As you might have guessed, I’m the guinea pig for this new experiment. My cover story for the April issue of Telephony will be the kick-off of the new interactive feature, and I’m hoping you can help me make it a success. As April is the month of CTIA Wireless, we’ve decided to pursue an ambitious wireless topic: The future of the wireless network. A lot of stories I already write about LTE and 4G are about future networks, but this time we’re looking much further into the future to the year 2025. It’s an arbitrary date, certainly, but it’s also one distant enough to allow experts in this industry to explore the nuances of a wireless world beyond the business and technology decisions they’re making today. It’s also a date reasonably close enough to produce answers that aren’t pure science fiction.
My research into this piece is informed by two assumptions:

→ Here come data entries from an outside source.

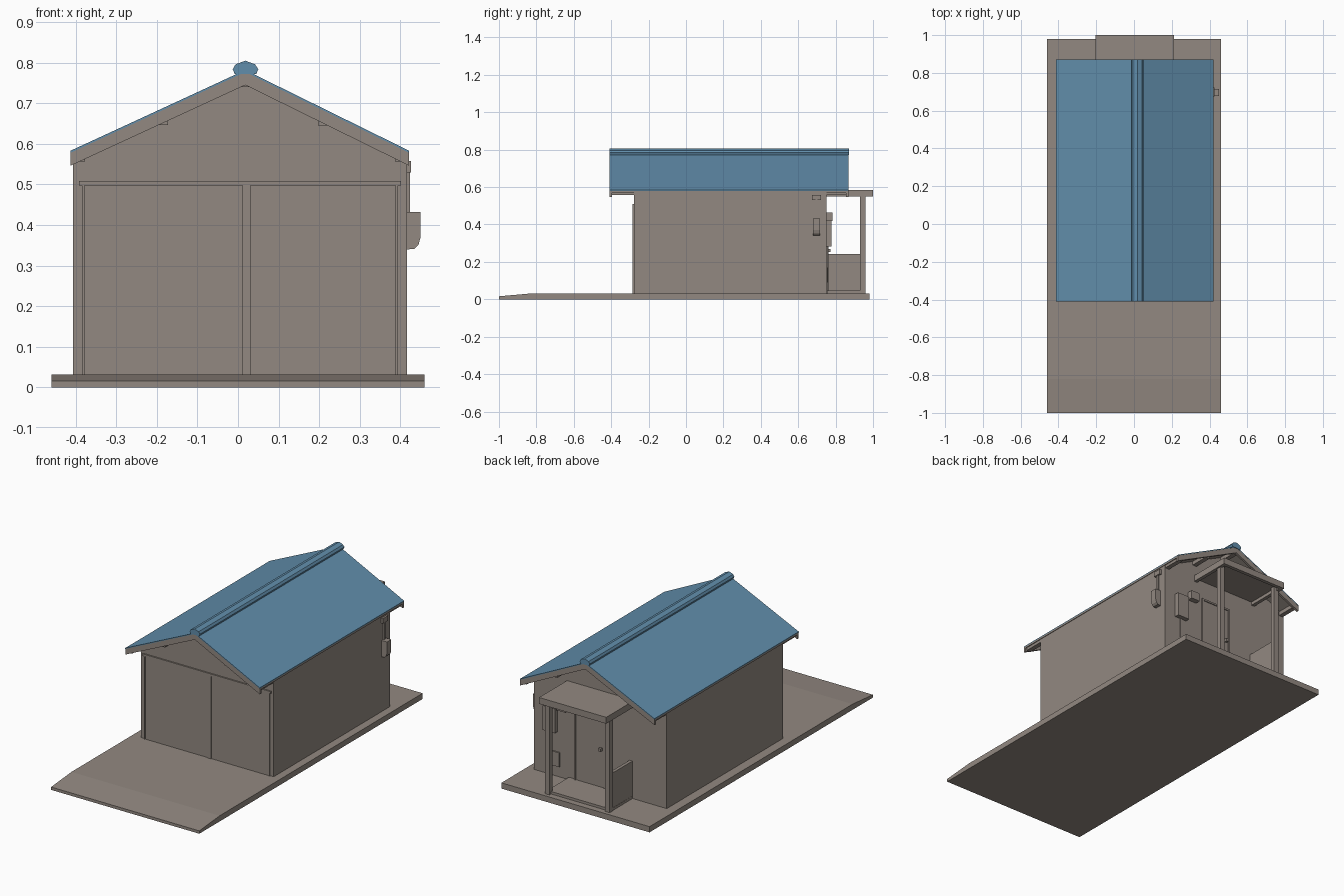
import bpy, bmesh

if "Cube" in bpy.data.objects:
    bpy.data.objects.remove(bpy.data.objects["Cube"])


def material(name, rgb):
    m = bpy.data.materials.new(name)
    m.diffuse_color = (*rgb, 1)
    m.use_nodes = True
    m.node_tree.nodes["Principled BSDF"].inputs["Base Color"].default_value = m.diffuse_color
    return m


BROWN = material("warm_grey_brown", (0.29, 0.25, 0.22))
BLUE = material("roof_blue", (0.12, 0.27, 0.41))


def prism(name, pts, a, b, axis='Y', mat=BROWN):
    """Extrude a 2D outline: (x, z) along Y or (y, z) along X."""
    bm = bmesh.new()

    def at(t):
        return [bm.verts.new((p, t, z) if axis == 'Y' else (t, p, z)) for p, z in pts]

    lo, hi = at(a), at(b)
    bm.faces.new(lo)
    bm.faces.new(hi[::-1])
    n = len(pts)
    for i in range(n):
        j = (i + 1) % n
        bm.faces.new((lo[i], hi[i], hi[j], lo[j]))
    bmesh.ops.recalc_face_normals(bm, faces=bm.faces[:])
    me = bpy.data.meshes.new(name)
    bm.to_mesh(me)
    bm.free()
    me.materials.append(mat)
    ob = bpy.data.objects.new(name, me)
    bpy.context.collection.objects.link(ob)
    return ob


def box(name, x0, x1, y0, y1, z0, z1, mat=BROWN):
    return prism(name, [(x0, z0), (x1, z0), (x1, z1), (x0, z1)], y0, y1, 'Y', mat)


# Roof line, top surface
XL, XR, XM, ZE, ZR = -0.413, 0.422, 0.018, 0.583, 0.782


def roof_z(x):
    t = (x - XL) / (XM - XL) if x < XM else (XR - x) / (XR - XM)
    return ZE + (ZR - ZE) * t


def chevron(name, top, bottom, y0, y1, mat=BROWN):
    line = [(XL, ZE), (XM, ZR), (XR, ZE)]
    pts = [(x, z - top) for x, z in line] + [(x, z - bottom) for x, z in line[::-1]]
    return prism(name, pts, y0, y1, 'Y', mat)


# Ground slab with sloped drive
prism("ground_slab", [(-1, 0), (0.98, 0), (0.98, 0.032), (-0.82, 0.032), (-1, 0.016)],
      -0.46, 0.46, 'X')

# Main walls with gables
WL, WR = -0.407, 0.416
prism("walls", [(WL, 0.03), (WR, 0.03), (WR, roof_z(WR) - 0.012),
                (XM, ZR - 0.012), (WL, roof_z(WL) - 0.012)], -0.278, 0.752)

# Roof sheet, boarding, barge boards and ridge cap
chevron("roof_sheet", 0, 0.005, -0.41, 0.87, BLUE)
chevron("roof_boarding", 0.005, 0.014, -0.408, 0.868)
chevron("front_barge_board", 0.005, 0.037, -0.409, -0.396)
chevron("back_barge_board", 0.005, 0.037, 0.856, 0.869)
prism("ridge_cap", [(-0.008, 0.772), (-0.013, 0.784), (-0.006, 0.796), (0.018, 0.805),
                    (0.042, 0.796), (0.050, 0.784), (0.045, 0.772)], -0.41, 0.872, 'Y', BLUE)

# Purlins carrying the overhangs
for i, x in enumerate((-0.39, -0.185, 0.018, 0.21, 0.4)):
    w = 0.013
    top = min(roof_z(x - w), roof_z(x + w)) - 0.008
    z0 = 0.557 if abs(x) > 0.3 else top - 0.028
    for end, y0, y1 in (("front", -0.4, -0.27), ("back", 0.74, 0.86)):
        box(f"{end}_purlin_{i}", x - w, x + w, y0, y1, z0, top)

# Front sliding doors: rail, posts and leaves
box("door_rail", -0.392, 0.402, -0.286, -0.27, 0.497, 0.509)
for name, x0, x1 in (("left", -0.385, -0.378), ("centre", 0.011, 0.031), ("right", 0.388, 0.394)):
    box(f"{name}_door_post", x0, x1, -0.285, -0.27, 0.03, 0.498)
box("left_door_leaf", -0.379, 0.006, -0.281, -0.27, 0.03, 0.498)
box("right_door_leaf", 0.03, 0.389, -0.281, -0.27, 0.03, 0.498)

# Back porch: floor, canopy, posts, low wall
box("porch_floor", -0.195, 0.2, 0.75, 0.945, 0.03, 0.046)
box("canopy_panel", -0.205, 0.212, 0.75, 1.0, 0.568, 0.585)
box("canopy_front_beam", -0.205, 0.212, 0.98, 1.0, 0.549, 0.57)
for side, x in (("left", -0.205), ("right", 0.192)):
    box(f"canopy_{side}_beam", x, x + 0.02, 0.75, 0.982, 0.549, 0.57)
for side, x in (("left", -0.184), ("right", 0.19)):
    box(f"{side}_porch_post", x - 0.014, x + 0.014, 0.931, 0.959, 0.03, 0.57)
box("porch_low_wall", -0.194, -0.176, 0.75, 0.935, 0.03, 0.242)

# Back door with frame and handle
DX0, DX1, DZ = -0.03, 0.163, 0.46
for name, x0, x1, z0 in (("left_jamb", DX0, DX0 + 0.01, 0.04), ("right_jamb", DX1 - 0.01, DX1, 0.04),
                         ("lintel", DX0, DX1, DZ - 0.01)):
    box(f"back_door_{name}", x0, x1, 0.75, 0.761, z0, DZ)
box("back_door_leaf", DX0 + 0.008, DX1 - 0.008, 0.75, 0.756, 0.046, DZ - 0.008)
box("back_door_handle", -0.01, 0.004, 0.754, 0.772, 0.252, 0.268)

# Service boxes on the back wall
box("meter_box", 0.27, 0.345, 0.75, 0.778, 0.283, 0.42)
box("wall_lamp", 0.2, 0.255, 0.75, 0.782, 0.418, 0.465)
box("lower_service_box", 0.255, 0.3, 0.75, 0.76, 0.09, 0.17)
box("service_pipe", 0.302, 0.312, 0.75, 0.757, 0.03, 0.29)

# Hanging unit on the right wall
box("hanger_cap", 0.41, 0.427, 0.675, 0.722, 0.53, 0.558)
box("hanger_strip", 0.41, 0.4235, 0.693, 0.703, 0.425, 0.535)
prism("hanging_unit", [(0.418, 0.34), (0.434, 0.341), (0.445, 0.352), (0.45, 0.37),
                       (0.45, 0.432), (0.412, 0.432), (0.412, 0.34)], 0.678, 0.716)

a) More of our communications will move to wireless links. Not just a phones and laptops, but major aspects or our lifestyles will grow to depend on a radio communicating with the network.
b) The concepts of a fixed versus a mobile Internet and fixed versus mobile application will disappear. We will approach true convergence, and there will no longer be a distinction between what we can do in our living room/offices and in the open air
Those two assumptions, however, produce a quandary. We will place enormous demands on the wireless network of the future, demands that technology can’t solve entirely. At some point we’ll be battling physics: There is only so much spectrum out there and only so much capacity we can theoretically pack onto it. What this series of stories will seek to answer is how wireless will be used in multi-faceted ways in our daily lives in 2025, as well as explore some of the specific means, technological and otherwise, we’ll achieve that world.
In the coming days I’ll let you know some of the other themes of the piece, and I’ll be seeking your input on those themes. We’ve set up a special page which you can find here for the ongoing feature, and in the coming days we hope add more stories and more interactive elements to the site. Bear with us; we’re just starting out.
I’ve also posted the first in what will be many pieces leading up to the main feature. The kick-off article features Ericsson CTO HÃ¥kan Eriksson and his vision of the future wireless network architecture. Tell me what you think, not just on this specific story but on the theme of the overall feature. What do you imagine the wireless future to be in 2025? What are the technologies that will power it? Who should we talk to? Suggest academics, vendors, futurists, operators or general visionaries you think have something add. But most importantly add something yourself.
We hope to have a main commentary engine on the site soon enough, but for now posts your comments anywhere. Respond to this column or on the Ericsson story or on any of the numerous other blog entries and articles that follow. We hope to hear from you soon.